Citation: Monroy GL, Fitzgerald ST, Locke A, Won J, Spillman, Jr. DR, Ho A, Zaki FR, Choi H, Chaney EJ, Werkhaven JA, Mason KM, Mahadevan-Jansen A and Boppart SA (2022) Multimodal Handheld Probe for Characterizing Otitis Media — Integrating Raman Spectroscopy and Optical Coherence Tomography. Front. Photonics 3:929574. doi: 10.3389/fphot.2022.929574

Received: 27 April 2022; Accepted: 18 May 2022;
Published: 17 June 2022.

Edited by:

Sergio Fantini, Tufts University, United States

Reviewed by:

Michalina Gora, Centre National de la Recherche Scientifique (CNRS), France
Julien Bec, University of California, Davis, United States

Copyright © 2022 Monroy, Fitzgerald, Locke, Won, Spillman, Jr., Ho, Zaki, Choi, Chaney, Werkhaven, Mason, Mahadevan-Jansen and Boppart. This is an open-access article distributed under the terms of the Creative Commons Attribution License (CC BY). The use, distribution or reproduction in other forums is permitted, provided the original author(s) and the copyright owner(s) are credited and that the original publication in this journal is cited, in accordance with accepted academic practice. No use, distribution or reproduction is permitted which does not comply with these terms.

*Correspondence: Anita Mahadevan-Jansen,; Stephen A. Boppart,

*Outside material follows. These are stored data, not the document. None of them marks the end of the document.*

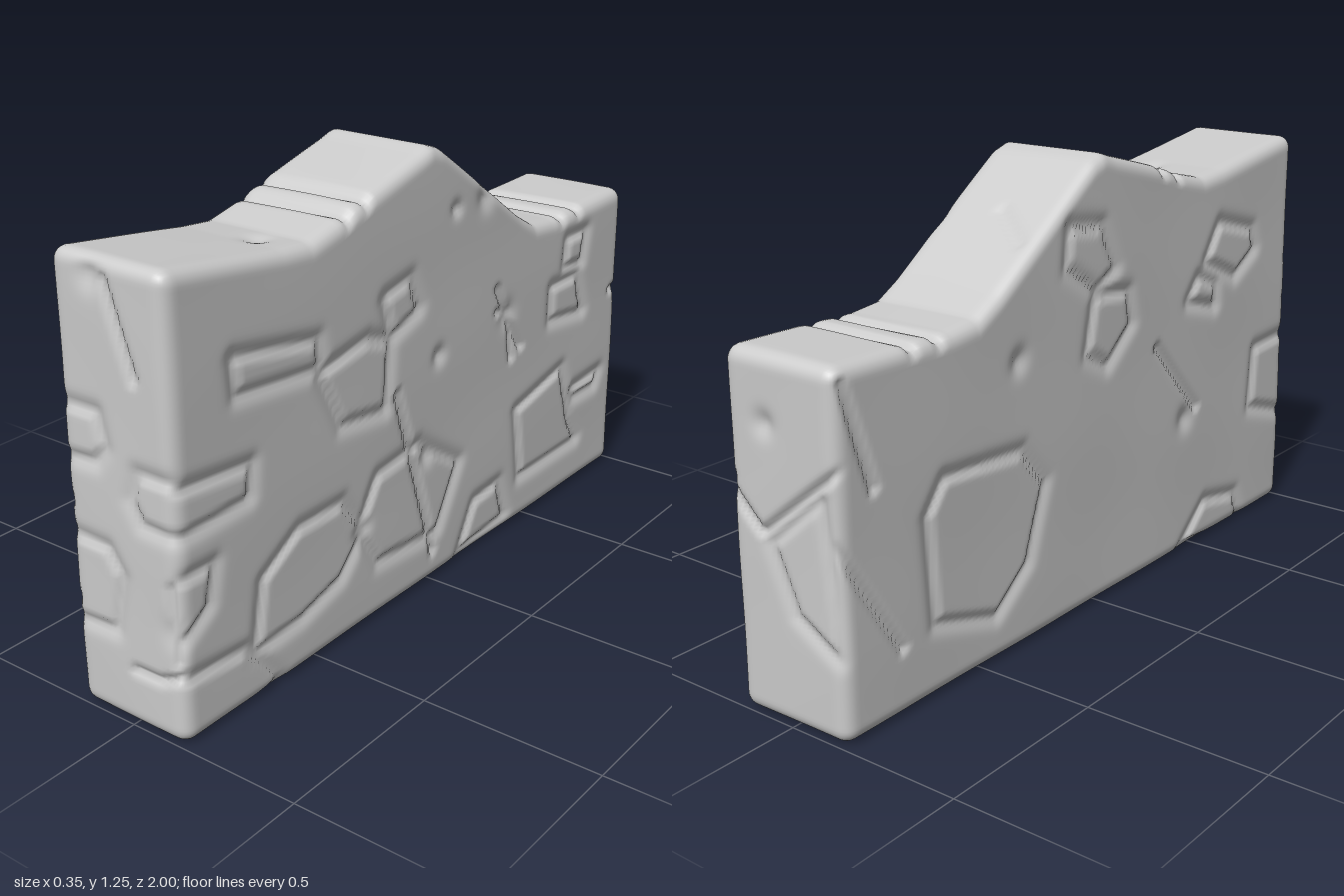
import * as THREE from 'three';
import { mergeVertices } from 'three/addons/utils/BufferGeometryUtils.js';

const WIDTH = 0.355, RADIUS = 0.04;

// top outline of the wall as [z, height], from back to front
const TOP = [[-1, 0.92], [-0.8, 0.915], [-0.6, 0.91], [-0.5, 0.92], [-0.42, 0.965], [-0.03, 1.235],
  [0.015, 1.25], [0.06, 1.235], [0.27, 1.18], [0.4, 1.14], [0.5, 1.117], [0.6, 1.125], [1, 1.18]];
// grooves running across the top
const TOP_GROOVES = [0.365, 0.29, -0.645, -0.735];

// outlined stones and open cracks of each face; sides use [z, y], ends use [x, y]
const LEFT = {
  stones: [
    [[0.74, 0.14], [0.71, 0.32], [0.57, 0.4], [0.4, 0.4], [0.31, 0.29], [0.41, 0.19], [0.57, 0.15]],
    [[0.33, 0.29], [0.25, 0.42], [0.07, 0.44], [-0.12, 0.32], [-0.02, 0.15], [0.25, 0.17]],
    [[-0.42, 0.37], [-0.67, 0.42], [-0.73, 0.23], [-0.78, 0.15], [-0.45, 0.15]],
    [[-0.14, 0.03], [-0.21, 0.16], [-0.33, 0.17], [-0.37, 0.05]],
    [[0.48, 0.78], [0.29, 0.81], [0.2, 0.78], [0.22, 0.6], [0.4, 0.62]],
    [[0.22, 0.9], [0.11, 0.92], [0.07, 0.83], [0.19, 0.79]],
    [[0.79, 0.92], [0.49, 0.87], [0.48, 0.8], [0.78, 0.83]],
    [[1.05, 0.67], [0.74, 0.64], [0.75, 0.56], [1.05, 0.55]],
    [[1.05, 0.44], [0.88, 0.44], [0.9, 0.34], [1.05, 0.24]],
    [[1.05, 0.18], [0.78, 0.16], [0.66, 0.02], [1.05, -0.1]],
    [[-0.6, 0.7], [-0.74, 0.7], [-0.78, 0.58], [-0.6, 0.6]],
    [[-0.68, 0.83], [-0.78, 0.83], [-0.76, 0.74], [-0.67, 0.75]],
    [[-0.75, 0.33], [-0.9, 0.34], [-0.88, 0.3], [-0.76, 0.3]],
  ],
  cracks: [[[0.17, 0.62], [0.08, 0.35], [0, 0.09]], [[-0.3, 0.78], [-0.35, 0.69], [-0.43, 0.57]],
    [[-0.3, 0.71], [-0.36, 0.7], [-0.38, 0.55]], [[-0.95, 0.6], [-1.05, 0.6]]],
  chips: [[0.03, 0.4, 0.03], [-0.23, 1.06, 0.035], [-0.09, 1.06, 0.02], [-0.35, 0.69, 0.035], [-0.02, 0.67, 0.025]],
};
const RIGHT = {
  stones: [
    [[-0.68, 0.2], [-0.7, 0.48], [-0.64, 0.56], [-0.34, 0.54], [-0.25, 0.43], [-0.32, 0.23], [-0.45, 0.13]],
    [[-0.14, 1.08], [0, 1.06], [0.06, 0.94], [-0.03, 0.9], [-0.15, 0.98]],
    [[-0.06, 0.73], [-0.03, 0.88], [0.12, 0.86], [0.14, 0.77], [0.03, 0.68]],
    [[0.52, 0.87], [0.59, 0.97], [0.77, 0.92], [0.79, 0.86], [0.68, 0.8]],
    [[0.43, 0.77], [0.48, 0.83], [0.57, 0.79], [0.57, 0.73]],
    [[0.8, 0.36], [0.82, 0.54], [1.05, 0.55], [1.05, 0.28]],
    [[0.43, 0.02], [0.55, 0.12], [0.72, 0.09], [0.77, -0.03]],
  ],
  cracks: [[[-0.97, 0.88], [-0.88, 0.61]], [[0.27, 0.67], [0.48, 0.44]], [[-1, 0.5], [-0.8, 0.18]]],
  chips: [[-0.35, 0.78, 0.03], [0.42, 0.42, 0.035]],
};
const FRONT = {
  stones: [
    [[-0.25, 0.8], [-0.06, 0.8], [-0.04, 0.72], [-0.07, 0.68], [-0.25, 0.67]],
    [[-0.25, 0.47], [-0.05, 0.46], [-0.01, 0.4], [-0.04, 0.25], [-0.25, 0.24]],
    [[0.25, 0.68], [0.06, 0.68], [0.04, 0.61], [0.07, 0.56], [0.25, 0.55]],
  ],
  cracks: [[[-0.01, 1.13], [0.07, 0.91]], [[0.02, 0.16], [0.1, 0.16], [0.2, 0.2]], [[0.15, 0.42], [0.16, 0.22]]],
  chips: [[0.165, 0.3, 0.04], [-0.05, 1.13, 0.035]],
};
const BACK = {
  stones: [[[0.04, 0.46], [-0.12, 0.6], [-0.17, 0.22], [-0.03, 0.3]]],
  cracks: [[[0.2, 0.6], [0.07, 0.48], [-0.1, 0.62], [-0.2, 0.7]]],
  chips: [[0.05, 0.75, 0.03]],
};

const clamp = THREE.MathUtils.clamp;
const bump = (d, w) => Math.exp(-((d / w) ** 2));

function topHeight(z) {
  let i = 1;
  while (i < TOP.length - 1 && z > TOP[i][0]) i++;
  const [a, b] = [TOP[i - 1], TOP[i]];
  return a[1] + (b[1] - a[1]) * clamp((z - a[0]) / (b[0] - a[0]), 0, 1);
}

function lineDistance(u, v, pts, closed) {
  let best = Infinity;
  for (let i = closed ? 0 : 1; i < pts.length; i++) {
    const [au, av] = pts[(i + pts.length - 1) % pts.length], [bu, bv] = pts[i];
    const du = bu - au, dv = bv - av;
    const t = clamp(((u - au) * du + (v - av) * dv) / (du * du + dv * dv), 0, 1);
    best = Math.min(best, Math.hypot(u - au - du * t, v - av - dv * t));
  }
  return best;
}

function inside(u, v, pts) {
  let hit = false;
  pts.forEach(([au, av], i) => {
    const [bu, bv] = pts[(i + 1) % pts.length];
    if ((av > v) !== (bv > v) && u < au + ((v - av) * (bu - au)) / (bv - av)) hit = !hit;
  });
  return hit;
}

// carved depth: a sharp step round each stone that fades outward, thin cracks and small pits
function carve(u, v, face) {
  let depth = 0;
  for (const s of face.stones) {
    const w = inside(u, v, s) ? 0.011 : 0.024;
    depth = Math.max(depth, 0.012 * bump(lineDistance(u, v, s, true), w));
  }
  for (const c of face.cracks) depth = Math.max(depth, 0.015 * bump(lineDistance(u, v, c, false), 0.012));
  for (const [cu, cv, r] of face.chips) depth = Math.max(depth, 0.014 * bump(Math.hypot(u - cu, v - cv), r));
  return depth;
}

// finely divided block, rounded, fitted to the top outline, then carved
function wallGeometry() {
  let geo = new THREE.BoxGeometry(WIDTH, 1, 2, 28, 100, 160);
  geo.deleteAttribute('normal');
  geo.deleteAttribute('uv');
  geo = mergeVertices(geo);
  const pos = geo.attributes.position;
  const p = new THREE.Vector3(), core = new THREE.Vector3(), n = new THREE.Vector3();
  const limit = new THREE.Vector3(WIDTH / 2 - RADIUS, 0.5 - RADIUS, 1 - RADIUS);
  const low = limit.clone().negate();
  for (let i = 0; i < pos.count; i++) {
    p.fromBufferAttribute(pos, i);
    core.copy(p).clamp(low, limit);
    n.subVectors(p, core).normalize();
    p.copy(core).addScaledVector(n, RADIUS);
    p.y += 0.5;
    const { x, z } = p;
    // lift or lower the upper part to the outline
    p.y += (topHeight(z) - 1) * clamp((p.y - 0.05) / 0.9, 0, 1);
    const y = p.y;
    let depth = n.x * n.x * carve(z, y, n.x > 0 ? LEFT : RIGHT)
      + n.z * n.z * carve(x, y, n.z > 0 ? FRONT : BACK);
    if (n.y > 0) {
      for (const g of TOP_GROOVES) depth += n.y * 0.02 * bump(z - g + 0.03 * x, 0.014);
      depth += n.y * 0.012 * bump(Math.hypot(x - 0.05, z - 0.56), 0.03);
      depth += n.y * 0.01 * bump(lineDistance(x, z, [[-0.12, -0.28], [0, -0.2]], false), 0.014);
    }
    // slight unevenness of worn stone
    depth += 0.0015 * (1 + Math.sin(7 * z + 5 * y) * Math.cos(9 * y - 4 * z + 11 * x));
    p.addScaledVector(n, -depth);
    pos.setXYZ(i, p.x - 0.0025, Math.max(p.y, 0), p.z);
  }
  geo.computeVertexNormals();
  return geo;
}

export function createModel() {
  const group = new THREE.Group();
  group.name = 'stoneWall';
  const wall = new THREE.Mesh(wallGeometry(), new THREE.MeshStandardMaterial({ color: 0xcccccc }));
  wall.name = 'carvedWallBlock';
  group.add(wall);
  return group;
}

These authors have contributed equally to this work and share first authorship